The big package of tax credit extenders rolled out by the House Ways and Means Committee in mid-November is being slimmed down in an attempt to finish it and attach it to the CR that must be passed before the current one expires on December 20th. If that fails, the House and Senate tax writing committees are highly unlikely to give up; they will look for another opportunity early in the new year.
Expanding the electric vehicle tax credit by tens of billions of dollars is still part of the package. This week 33 nonprofit groups led by the American Energy Alliance (and including CEI) sent a letter urging the Senate not to expand the EV credit. The letter notes that:
A recent study found that 79 percent of electric vehicle tax credits were claimed by households with an adjusted gross income of more than $100,000 a year. Further, in 2018, 46 percent of credit eligibility flowed to one state, California, despite it making up just 12 percent of the national market for automobiles…. The fact of the matter is that wealthy coastal new car buyers and companies like Tesla are the primary beneficiaries, while the average American taxpayer is left on the hook.
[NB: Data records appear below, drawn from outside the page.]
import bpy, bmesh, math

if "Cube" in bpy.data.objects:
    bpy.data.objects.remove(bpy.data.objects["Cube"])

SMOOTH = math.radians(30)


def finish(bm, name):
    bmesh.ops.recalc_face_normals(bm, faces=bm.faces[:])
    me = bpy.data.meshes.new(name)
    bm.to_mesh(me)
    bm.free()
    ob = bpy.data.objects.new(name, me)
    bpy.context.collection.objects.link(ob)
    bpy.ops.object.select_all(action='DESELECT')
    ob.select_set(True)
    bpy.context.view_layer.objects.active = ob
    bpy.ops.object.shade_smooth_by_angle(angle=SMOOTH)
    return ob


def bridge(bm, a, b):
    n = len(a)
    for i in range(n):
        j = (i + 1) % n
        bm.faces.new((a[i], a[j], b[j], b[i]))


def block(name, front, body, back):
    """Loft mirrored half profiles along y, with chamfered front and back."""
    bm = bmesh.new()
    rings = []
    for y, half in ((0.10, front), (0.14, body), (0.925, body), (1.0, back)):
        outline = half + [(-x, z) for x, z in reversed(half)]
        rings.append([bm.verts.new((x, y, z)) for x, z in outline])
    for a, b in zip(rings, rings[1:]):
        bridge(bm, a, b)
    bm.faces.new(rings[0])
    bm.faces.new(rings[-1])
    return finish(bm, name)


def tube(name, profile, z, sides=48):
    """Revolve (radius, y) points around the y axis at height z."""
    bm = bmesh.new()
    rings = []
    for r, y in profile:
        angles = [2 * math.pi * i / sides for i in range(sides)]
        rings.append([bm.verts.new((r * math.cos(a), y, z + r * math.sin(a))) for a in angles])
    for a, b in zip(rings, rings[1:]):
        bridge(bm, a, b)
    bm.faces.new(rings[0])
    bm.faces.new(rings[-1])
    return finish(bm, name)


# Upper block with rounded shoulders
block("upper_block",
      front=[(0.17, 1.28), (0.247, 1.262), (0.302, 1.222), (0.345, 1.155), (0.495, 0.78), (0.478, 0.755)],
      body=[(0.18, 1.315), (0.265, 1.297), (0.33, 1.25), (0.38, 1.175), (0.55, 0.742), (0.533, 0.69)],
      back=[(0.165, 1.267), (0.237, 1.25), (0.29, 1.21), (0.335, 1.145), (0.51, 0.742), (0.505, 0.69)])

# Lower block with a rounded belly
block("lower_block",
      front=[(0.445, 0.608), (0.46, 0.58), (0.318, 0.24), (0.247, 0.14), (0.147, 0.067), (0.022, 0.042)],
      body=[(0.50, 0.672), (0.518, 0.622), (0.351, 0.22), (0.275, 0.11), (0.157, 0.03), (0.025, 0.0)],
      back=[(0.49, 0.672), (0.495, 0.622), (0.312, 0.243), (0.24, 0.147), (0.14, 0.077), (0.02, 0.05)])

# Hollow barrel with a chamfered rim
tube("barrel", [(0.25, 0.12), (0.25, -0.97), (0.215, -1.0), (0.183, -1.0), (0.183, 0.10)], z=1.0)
The package also still includes extensions of the wind production tax credit and the solar investment tax credit. Many supporters of the 2015 extension promised it would be the last one. That was then. If Congress passes an extension of the wind and solar tax credits and President Trump signs it into law, it means that the war on coal has begun again.
The chances of the House getting the Senate to approve large parts of its package are increased by the fact that the chairman of the Senate Finance Committee, Sen. Charles Grassley (R-IA), seems determined to restore the $1 a gallon tax credit for biodiesel. The biodiesel industry would like to have their credit, which expired at the end of 2017, restored retroactively for the past two years and extended to the end of 2020.